News

Autopsy evidence given in Mooroopna murder trial

By Liz Mellino

“Complications of facial injuries" has been deemed the cause of death of a man who was fatally assaulted in Mooroopna last year, a court has heard.

The evidence was heard yesterday in the Shepparton Supreme Court trial of Trevor Whybrow who is facing one charge of murder over the death of Barry Moffatt on May 27.

David Lee Ranson, a forensic pathologist from the Victorian Institute of Medicine, gave evidence in court yesterday telling the jury of 13 that an autopsy on Mr Moffatt uncovered six findings relating to his cause of death.

Mr Ranson said the findings showed Mr Moffatt suffered multiple blunt forced injuries to his face and neck, multiple abrasions of his facial skin, lining of the mouth and tongue, multiple fractures of facial bones and clotted blood within his sinuses.

The autopsy also revealed Mr Moffatt had a "significantly high" blood alcohol reading of 0.27.

The jury was shown images of Mr Moffatt's injuries which depicted a "large quantity of blood" and bruising on his face along with markings on his left hip which Mr Ranson explained could be as a result of moving his body.

The court was shown CT scan images of Mr Moffatt's skull which uncovered "major damage to the cheekbone" and damage to his eye socket.

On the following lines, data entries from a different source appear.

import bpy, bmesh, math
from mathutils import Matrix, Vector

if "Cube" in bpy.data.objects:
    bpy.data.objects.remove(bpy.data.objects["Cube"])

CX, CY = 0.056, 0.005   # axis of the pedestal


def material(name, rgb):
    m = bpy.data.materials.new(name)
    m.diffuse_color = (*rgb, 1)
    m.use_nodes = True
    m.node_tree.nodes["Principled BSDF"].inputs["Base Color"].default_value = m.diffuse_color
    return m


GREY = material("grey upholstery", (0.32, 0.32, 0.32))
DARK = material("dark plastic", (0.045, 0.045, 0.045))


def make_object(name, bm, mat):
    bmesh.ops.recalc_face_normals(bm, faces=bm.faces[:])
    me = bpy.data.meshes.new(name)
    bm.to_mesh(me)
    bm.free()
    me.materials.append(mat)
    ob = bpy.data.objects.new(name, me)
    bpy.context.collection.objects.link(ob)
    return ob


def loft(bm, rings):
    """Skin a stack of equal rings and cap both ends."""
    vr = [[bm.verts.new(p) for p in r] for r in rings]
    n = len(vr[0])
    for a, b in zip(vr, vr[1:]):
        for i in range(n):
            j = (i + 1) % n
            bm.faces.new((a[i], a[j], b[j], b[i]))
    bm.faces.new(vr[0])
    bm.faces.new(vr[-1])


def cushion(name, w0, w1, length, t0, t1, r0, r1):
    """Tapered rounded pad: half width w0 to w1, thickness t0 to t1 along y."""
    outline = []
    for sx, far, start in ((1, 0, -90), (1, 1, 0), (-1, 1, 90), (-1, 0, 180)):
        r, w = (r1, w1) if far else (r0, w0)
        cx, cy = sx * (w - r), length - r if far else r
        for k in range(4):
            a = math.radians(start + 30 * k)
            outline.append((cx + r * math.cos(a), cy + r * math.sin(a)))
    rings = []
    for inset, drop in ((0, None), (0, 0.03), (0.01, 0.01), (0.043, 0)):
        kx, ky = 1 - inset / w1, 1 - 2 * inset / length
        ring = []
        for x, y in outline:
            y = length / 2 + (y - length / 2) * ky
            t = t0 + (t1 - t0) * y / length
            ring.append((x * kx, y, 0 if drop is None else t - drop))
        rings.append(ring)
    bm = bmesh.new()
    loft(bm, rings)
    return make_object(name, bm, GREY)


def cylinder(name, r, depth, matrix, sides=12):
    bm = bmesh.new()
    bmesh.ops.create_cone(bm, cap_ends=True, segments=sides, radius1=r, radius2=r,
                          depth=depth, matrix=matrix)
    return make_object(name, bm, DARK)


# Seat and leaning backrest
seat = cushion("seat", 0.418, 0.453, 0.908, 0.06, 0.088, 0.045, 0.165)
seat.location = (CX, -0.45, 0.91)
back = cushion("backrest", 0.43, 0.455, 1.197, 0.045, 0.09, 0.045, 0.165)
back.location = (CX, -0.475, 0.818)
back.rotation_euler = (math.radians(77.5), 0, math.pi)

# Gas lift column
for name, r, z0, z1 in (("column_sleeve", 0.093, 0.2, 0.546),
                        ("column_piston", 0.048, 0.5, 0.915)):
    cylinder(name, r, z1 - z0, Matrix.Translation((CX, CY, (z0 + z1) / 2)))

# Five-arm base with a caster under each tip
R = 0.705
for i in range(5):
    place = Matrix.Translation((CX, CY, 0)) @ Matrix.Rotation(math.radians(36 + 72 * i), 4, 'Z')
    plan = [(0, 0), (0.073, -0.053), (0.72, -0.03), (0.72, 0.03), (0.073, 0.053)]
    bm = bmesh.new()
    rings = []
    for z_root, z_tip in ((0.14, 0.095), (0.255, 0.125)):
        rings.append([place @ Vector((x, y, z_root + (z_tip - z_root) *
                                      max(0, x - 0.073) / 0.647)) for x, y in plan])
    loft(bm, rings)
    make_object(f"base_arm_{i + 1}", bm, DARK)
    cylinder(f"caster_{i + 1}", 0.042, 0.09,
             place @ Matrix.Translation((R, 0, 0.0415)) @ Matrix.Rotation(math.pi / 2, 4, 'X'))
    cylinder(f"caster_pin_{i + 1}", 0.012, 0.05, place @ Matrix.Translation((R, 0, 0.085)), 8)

“(Mr Moffatt) had severe injuries to the front of the face resulting in haemorrhage to the upper airways; this is a very dangerous pattern of injury, it can obstruct breathing, interferes with the airways and is an indication blunt force has been applied to the head,” Mr Ranson said.

Crown prosecutor Daniel Porceddu questioned Mr Ranson about evidence given by Rose Whybrow, Mr Whybrow's mother, which stated she heard Mr Moffatt "gurgling" after being assaulted.

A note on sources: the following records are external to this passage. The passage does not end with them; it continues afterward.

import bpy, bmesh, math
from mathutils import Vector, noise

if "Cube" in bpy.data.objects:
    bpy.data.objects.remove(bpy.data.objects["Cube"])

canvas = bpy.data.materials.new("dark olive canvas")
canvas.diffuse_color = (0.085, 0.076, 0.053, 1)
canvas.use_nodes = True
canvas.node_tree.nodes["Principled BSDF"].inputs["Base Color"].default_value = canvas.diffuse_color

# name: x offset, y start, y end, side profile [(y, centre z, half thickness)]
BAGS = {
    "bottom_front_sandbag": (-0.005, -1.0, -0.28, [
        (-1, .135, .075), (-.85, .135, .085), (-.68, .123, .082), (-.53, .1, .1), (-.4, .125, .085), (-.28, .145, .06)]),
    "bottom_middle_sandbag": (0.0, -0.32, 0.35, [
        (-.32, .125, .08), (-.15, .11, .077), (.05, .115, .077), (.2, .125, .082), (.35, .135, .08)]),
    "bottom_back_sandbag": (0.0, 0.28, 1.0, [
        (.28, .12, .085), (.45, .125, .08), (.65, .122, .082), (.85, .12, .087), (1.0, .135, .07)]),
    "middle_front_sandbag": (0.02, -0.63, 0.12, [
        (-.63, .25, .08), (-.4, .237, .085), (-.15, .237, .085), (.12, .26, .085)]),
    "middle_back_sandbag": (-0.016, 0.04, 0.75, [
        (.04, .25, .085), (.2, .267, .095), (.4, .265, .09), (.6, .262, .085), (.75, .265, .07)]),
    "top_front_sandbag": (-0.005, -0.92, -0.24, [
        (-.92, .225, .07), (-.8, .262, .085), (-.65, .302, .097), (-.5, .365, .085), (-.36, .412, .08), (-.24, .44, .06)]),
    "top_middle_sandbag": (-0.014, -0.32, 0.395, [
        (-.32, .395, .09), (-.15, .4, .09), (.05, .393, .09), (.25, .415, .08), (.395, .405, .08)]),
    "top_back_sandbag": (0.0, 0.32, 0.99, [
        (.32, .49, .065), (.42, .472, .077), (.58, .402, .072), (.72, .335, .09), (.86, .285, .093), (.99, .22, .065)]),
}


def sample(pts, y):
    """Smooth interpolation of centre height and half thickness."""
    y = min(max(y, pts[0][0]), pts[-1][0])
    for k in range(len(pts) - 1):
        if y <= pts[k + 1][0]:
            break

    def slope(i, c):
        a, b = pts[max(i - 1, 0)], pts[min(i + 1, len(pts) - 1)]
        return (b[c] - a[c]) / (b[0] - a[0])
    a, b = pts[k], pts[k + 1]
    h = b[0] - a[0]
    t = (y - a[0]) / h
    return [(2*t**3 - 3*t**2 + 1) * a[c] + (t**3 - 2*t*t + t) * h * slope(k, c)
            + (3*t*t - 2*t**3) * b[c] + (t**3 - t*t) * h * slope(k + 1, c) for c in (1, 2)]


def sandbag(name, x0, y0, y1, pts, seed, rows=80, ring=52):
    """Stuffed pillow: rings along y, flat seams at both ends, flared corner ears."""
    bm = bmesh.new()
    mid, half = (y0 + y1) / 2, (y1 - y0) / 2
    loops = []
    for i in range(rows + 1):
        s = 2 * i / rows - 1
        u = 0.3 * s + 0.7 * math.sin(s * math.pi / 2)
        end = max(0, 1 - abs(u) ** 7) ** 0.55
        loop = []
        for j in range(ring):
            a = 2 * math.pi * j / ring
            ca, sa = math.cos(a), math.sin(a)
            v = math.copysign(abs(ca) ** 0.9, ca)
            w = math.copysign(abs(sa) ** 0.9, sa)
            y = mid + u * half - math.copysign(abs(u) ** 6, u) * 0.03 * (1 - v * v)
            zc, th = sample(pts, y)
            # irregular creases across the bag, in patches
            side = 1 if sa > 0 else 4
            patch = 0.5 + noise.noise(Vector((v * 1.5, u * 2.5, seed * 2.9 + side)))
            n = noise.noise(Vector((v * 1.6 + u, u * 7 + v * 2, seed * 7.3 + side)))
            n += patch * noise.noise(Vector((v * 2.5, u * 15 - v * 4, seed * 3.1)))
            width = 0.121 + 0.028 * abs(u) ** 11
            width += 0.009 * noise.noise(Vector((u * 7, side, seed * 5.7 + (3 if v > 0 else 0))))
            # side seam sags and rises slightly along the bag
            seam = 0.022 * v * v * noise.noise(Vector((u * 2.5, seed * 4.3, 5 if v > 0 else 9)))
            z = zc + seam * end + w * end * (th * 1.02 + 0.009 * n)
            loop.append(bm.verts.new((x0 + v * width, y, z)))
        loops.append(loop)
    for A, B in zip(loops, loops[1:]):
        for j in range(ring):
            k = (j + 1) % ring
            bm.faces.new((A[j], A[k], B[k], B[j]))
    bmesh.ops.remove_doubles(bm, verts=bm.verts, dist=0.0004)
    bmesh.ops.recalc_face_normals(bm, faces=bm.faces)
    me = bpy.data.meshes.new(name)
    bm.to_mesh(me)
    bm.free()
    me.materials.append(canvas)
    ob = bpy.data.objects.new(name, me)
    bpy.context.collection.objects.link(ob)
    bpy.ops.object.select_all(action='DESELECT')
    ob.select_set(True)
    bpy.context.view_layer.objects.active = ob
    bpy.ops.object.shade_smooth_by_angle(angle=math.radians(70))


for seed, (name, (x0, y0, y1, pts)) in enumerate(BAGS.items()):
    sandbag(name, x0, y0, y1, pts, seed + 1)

“If the upper airways are full of blood, the nose cavity and mouth, if you try to breath through those fluids there may be gurgling-type sounds,” Mr Ranson said.

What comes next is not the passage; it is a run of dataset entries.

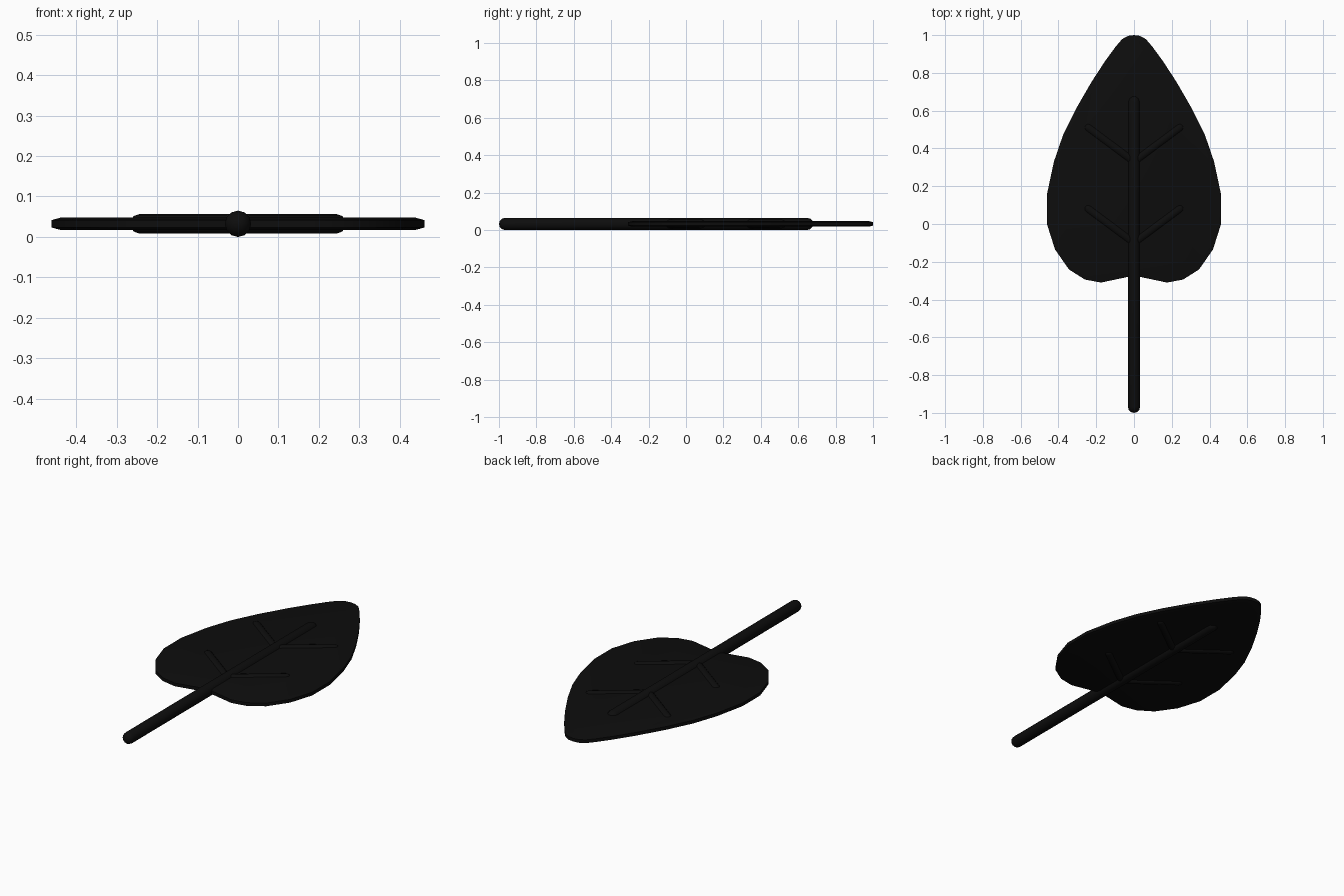
import bpy, bmesh
from math import sin, cos, pi
from mathutils import Vector

if "Cube" in bpy.data.objects:
    bpy.data.objects.remove(bpy.data.objects["Cube"])

Z = 0.0325
mat = bpy.data.materials.new("dark")
mat.diffuse_color = (0.004, 0.004, 0.004, 1)
mat.use_nodes = True
mat.node_tree.nodes["Principled BSDF"].inputs["Base Color"].default_value = mat.diffuse_color


def finish(name, bm, angle):
    bmesh.ops.recalc_face_normals(bm, faces=bm.faces[:])
    me = bpy.data.meshes.new(name)
    bm.to_mesh(me)
    bm.free()
    me.materials.append(mat)
    ob = bpy.data.objects.new(name, me)
    bpy.context.collection.objects.link(ob)
    bpy.ops.object.select_all(action='DESELECT')
    ob.select_set(True)
    bpy.context.view_layer.objects.active = ob
    bpy.ops.object.shade_smooth_by_angle(angle=angle)
    return ob


def capsule(name, a, b, r, sides=12, steps=3):
    """Round-ended rod whose tips touch points a and b."""
    a, b = Vector((*a, Z)), Vector((*b, Z))
    length = (b - a).length
    prof = [(r * sin(i / steps * pi / 2), r - r * cos(i / steps * pi / 2)) for i in range(steps + 1)]
    prof += [(x, length - h) for x, h in reversed(prof)]
    bm = bmesh.new()
    vs = [bm.verts.new((x, 0, h)) for x, h in prof]
    edges = [bm.edges.new(p) for p in zip(vs, vs[1:])]
    bmesh.ops.spin(bm, geom=vs + edges, cent=(0, 0, 0), axis=(0, 0, 1),
                   angle=2 * pi, steps=sides, use_merge=True)
    bmesh.ops.remove_doubles(bm, verts=bm.verts[:], dist=1e-5)
    rot = (b - a).to_track_quat('Z', 'Y').to_matrix()
    for v in bm.verts:
        v.co = rot @ v.co + a
    return finish(name, bm, 0.9)


# Leaf blade: mirrored half outline, thickened, with a chamfered rim
half = [(.032, .996), (.064, .978), (.1, .935), (.154, .861), (.225, .752), (.307, .61),
        (.376, .47), (.424, .33), (.461, .156), (.461, 0), (.418, -.135),
        (.344, -.241), (.26, -.294), (.175, -.31), (.037, -.281)]
outline = [(0, 1)] + half + [(0, -.272)] + [(-x, y) for x, y in reversed(half)]
bm = bmesh.new()
base = bm.faces.new([bm.verts.new((x, y, Z - .009)) for x, y in outline])
out = bmesh.ops.extrude_face_region(bm, geom=[base], use_keep_orig=True)
bmesh.ops.translate(bm, vec=(0, 0, .018), verts=[g for g in out['geom'] if isinstance(g, bmesh.types.BMVert)])
bmesh.ops.recalc_face_normals(bm, faces=bm.faces[:])
caps = [f for f in bm.faces if len(f.verts) > 4]
bmesh.ops.inset_region(bm, faces=caps, thickness=.022, depth=.006, use_even_offset=True)
finish("leaf_blade", bm, 0.5)

# Stem and midrib
capsule("stem", (0, -1), (0, .68), .0325)

# Side veins
for label, y in (("lower", -.1), ("upper", .33)):
    for side, s in (("left", -1), ("right", 1)):
        capsule(f"{label}_vein_{side}", (0, y), (s * .262, y + .195), .0245)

When questioned by Mr Whybrow’s defence counsel David Gibson, Mr Ranson admitted obstructed bleeding and injuries such as Mr Moffatt's could cause a person to die in a matter of minutes.

Mr Gibson acknowledged previous evidence which stated Mr Moffatt waited 40 minutes to receive treatment by ambulance personnel, which Mr Ranson agreed was a long time to wait to receive treatment for such injuries.

Matthew Grant Briggs, a pastor at Life Church in Mooroopna, was also called to the stand to give evidence yesterday and described Mr Whybrow as "the sort of guy who would never hurt a fly".

Mr Briggs told the jury he had been the accused's pastor for about seven years, and said Mr Whybrow was a regular volunteer at the church and in the community.

The jury was also read statements given to police by Brian Tilley, Rose Whybrow's partner at the time of the incident who was also at the McKean St, Mooroopna, unit when Mr Moffatt was assaulted.

In his statements Mr Tilley described the atmosphere between everyone prior to the incident as "good and happy", saying he did not see any issues or arguments arise.

When asked by police in his statement about the assault, the court heard Mr Tilley walked into Ms Whybrow's unit to see Mr Whybrow "hitting (Mr Moffatt) so hard".

“Trevor was screaming at him while striking him, he was using both hands clenched into fists and he punched Barry to the face and head — I cannot estimate the number of blows,” Mr Tilley's statement said.

“I could not see Barry trying to physically defend himself and I believe he was semi-conscious at that stage.”

His statement said Mr Whybrow and Mr Tilley then carried Mr Moffatt outside, placing him on the footpath in front of the unit where he remained until police and ambulance members arrived.

The trial is set to continue on Monday.